- **YOUR GOAL**:
Which of the lines in the records below hold the string "name"? Copy every one of them.

- **SUPPLIED DATA**:
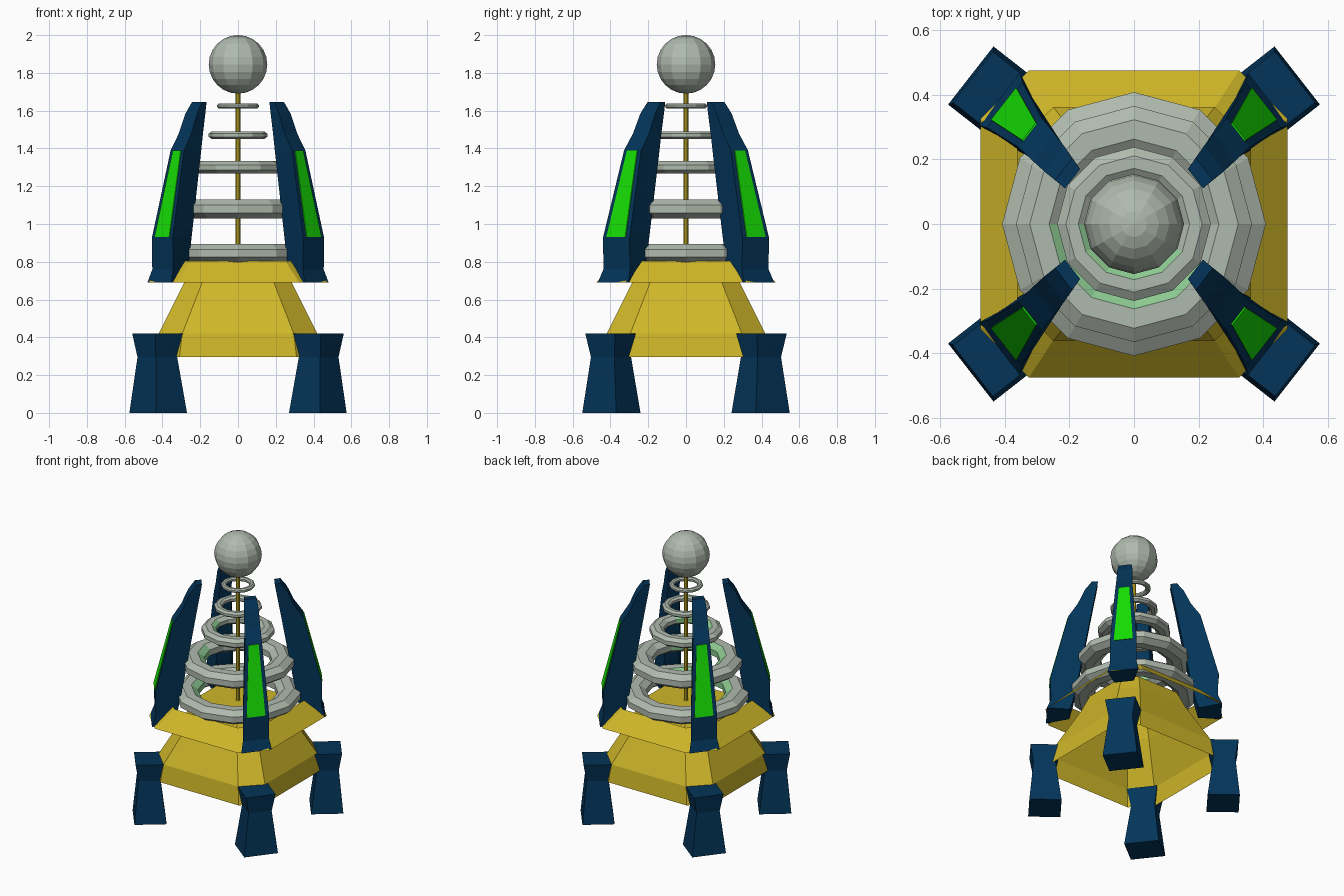
import bpy, bmesh, math
from mathutils import Vector

if "Cube" in bpy.data.objects:
    bpy.data.objects.remove(bpy.data.objects["Cube"])


def material(name, rgb):
    m = bpy.data.materials.new(name)
    m.diffuse_color = (*rgb, 1)
    m.use_nodes = True
    m.node_tree.nodes["Principled BSDF"].inputs["Base Color"].default_value = m.diffuse_color
    return m


NAVY = material("navy", (0.001, 0.035, 0.10))
YELLOW = material("mustard_yellow", (0.63, 0.475, 0.022))
GREY = material("pale_grey", (0.43, 0.49, 0.42))
GREEN = material("bright_green", (0.008, 0.74, 0.001))
TINT = material("pale_green", (0.26, 0.58, 0.28))


def loft(name, loops, mat, bottom=True, top=True):
    """Join equal point loops, listed bottom to top, into one faceted object."""
    bm = bmesh.new()
    rows = [[bm.verts.new(p) for p in loop] for loop in loops]
    n = len(rows[0])
    for a, b in zip(rows, rows[1:]):
        for i in range(n):
            j = (i + 1) % n
            bm.faces.new((a[i], a[j], b[j], b[i]))
    if bottom:
        bm.faces.new(rows[0][::-1])
    if top:
        bm.faces.new(rows[-1])
    if bottom and top:
        bmesh.ops.recalc_face_normals(bm, faces=bm.faces[:])
    me = bpy.data.meshes.new(name)
    bm.to_mesh(me)
    bm.free()
    me.materials.append(mat)
    ob = bpy.data.objects.new(name, me)
    bpy.context.collection.objects.link(ob)
    return ob


def octagon(half, short, z):
    """Square with cut corners, anticlockwise."""
    return [(half, -short, z), (half, short, z), (short, half, z), (-short, half, z),
            (-half, short, z), (-half, -short, z), (-short, -half, z), (short, -half, z)]


# Base body, open underneath, and the open skirt above it
loft("base_body", [octagon(0.435, 0.31, 0.295), octagon(0.42, 0.295, 0.42),
                   octagon(0.285, 0.19, 0.69), octagon(0.24, 0.16, 0.80)], YELLOW, bottom=False)
loft("base_skirt", [octagon(0.475, 0.325, 0.69), octagon(0.36, 0.25, 0.805)], YELLOW,
     bottom=False, top=False)

# Corner frame shared by feet and fins
ANG = math.radians(38)
OUT = Vector((math.cos(ANG), math.sin(ANG), 0))
SIDE = Vector((-math.sin(ANG), math.cos(ANG), 0))
FIN_START = Vector((0.19, 0.14, 0))
FIN_DIR = Vector((0.69, 0.75, 0))

# centre x, centre y, z, length, width
FOOT = [(0.4225, 0.395, 0.0, 0.209, 0.228),
        (0.427, 0.397, 0.295, 0.144, 0.157),
        (0.425, 0.397, 0.42, 0.186, 0.20)]
# z, inner distance, outer distance, inner width, outer width
FIN = [(0.69, 0.18, 0.328, 0.13, 0.205),
       (0.76, 0.16, 0.303, 0.115, 0.178),
       (0.93, 0.125, 0.305, 0.10, 0.178),
       (1.39, 0.045, 0.19, 0.085, 0.115),
       (1.48, 0.029, 0.13, 0.08, 0.108),
       (1.585, 0.01, 0.083, 0.078, 0.10),
       (1.645, 0.0, 0.04, 0.076, 0.086)]


def fin_point(t, w, z):
    return FIN_START + FIN_DIR * t + SIDE * w + Vector((0, 0, z))


def flip(loops, sx, sy):
    return [[(p[0] * sx, p[1] * sy, p[2]) for p in loop] for loop in loops]


foot_loops = []
for x, y, z, l, w in FOOT:
    c = Vector((x, y, z))
    foot_loops.append([c + OUT * (l / 2 * a) + SIDE * (w / 2 * b)
                       for a, b in ((1, -1), (1, 1), (-1, 1), (-1, -1))])
fin_loops = [[fin_point(b, -wb / 2, z), fin_point(b, wb / 2, z),
              fin_point(a, wa / 2, z), fin_point(a, -wa / 2, z)]
             for z, a, b, wa, wb in FIN]
panel_loops = [[fin_point(t + 0.005, -w / 2, z), fin_point(t + 0.005, w / 2, z),
                fin_point(t - 0.002, w / 2, z), fin_point(t - 0.002, -w / 2, z)]
               for z, t, w in ((0.93, 0.305, 0.126), (1.39, 0.19, 0.068))]

# Four feet, fins and glowing panels
for sx, sy, place in ((1, 1, "back_right"), (-1, 1, "back_left"),
                      (1, -1, "front_right"), (-1, -1, "front_left")):
    loft(place + "_foot", flip(foot_loops, sx, sy), NAVY)
    loft(place + "_fin", flip(fin_loops, sx, sy), NAVY)
    loft(place + "_panel", flip(panel_loops, sx, sy), GREEN)


def coil_ring(name, z, ro, ri, h, glow, major=12, minor=8):
    """Flattened ring with flat outer, inner, top and bottom bands."""
    mid, half = (ro + ri) / 2, (ro - ri) / 2
    grow = 1 / math.cos(math.pi / minor)
    loops = []
    for s in range(minor + 1):
        a = 2 * math.pi * (s + 0.5) / minor
        r, dz = mid + half * grow * math.cos(a), h / 2 * grow * math.sin(a)
        loops.append([(r * math.cos(2 * math.pi * k / major),
                       r * math.sin(2 * math.pi * k / major), z + dz) for k in range(major)])
    ring = loft(name, loops, GREY, bottom=False, top=False)
    ring.data.materials.append(TINT)
    for f in ring.data.polygons:
        c = f.center
        a = math.degrees(math.atan2(c.y, c.x)) % 360
        if glow and c.xy.length < mid - half * 0.4 and c.z > z - 0.01 and 170 < a < 320:
            f.material_index = 1


# Coil rings: height, outer radius, inner radius, thickness, tinted by glow
for k, spec in enumerate(((0.845, 0.408, 0.26, 0.10, True),
                          (1.08, 0.365, 0.22, 0.10, True),
                          (1.30, 0.238, 0.145, 0.066, True),
                          (1.47, 0.155, 0.103, 0.04, False),
                          (1.625, 0.11, 0.076, 0.028, False))):
    coil_ring(f"coil_ring_{k + 1}", *spec)

# Central rod and top ball
bpy.ops.mesh.primitive_cylinder_add(vertices=8, radius=0.013, depth=0.95, location=(0, 0, 1.265))
rod = bpy.context.object
rod.name = "centre_rod"
rod.data.materials.append(YELLOW)

bpy.ops.mesh.primitive_uv_sphere_add(segments=12, ring_count=12, radius=0.155, location=(0, 0, 1.845))
ball = bpy.context.object
ball.name = "top_ball"
ball.data.materials.append(GREY)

- **ANSWER SPACE**:
def material(name, rgb):
    m = bpy.data.materials.new(name)
def loft(name, loops, mat, bottom=True, top=True):
    me = bpy.data.meshes.new(name)
    ob = bpy.data.objects.new(name, me)
def coil_ring(name, z, ro, ri, h, glow, major=12, minor=8):
    ring = loft(name, loops, GREY, bottom=False, top=False)
rod.name = "centre_rod"
ball.name = "top_ball"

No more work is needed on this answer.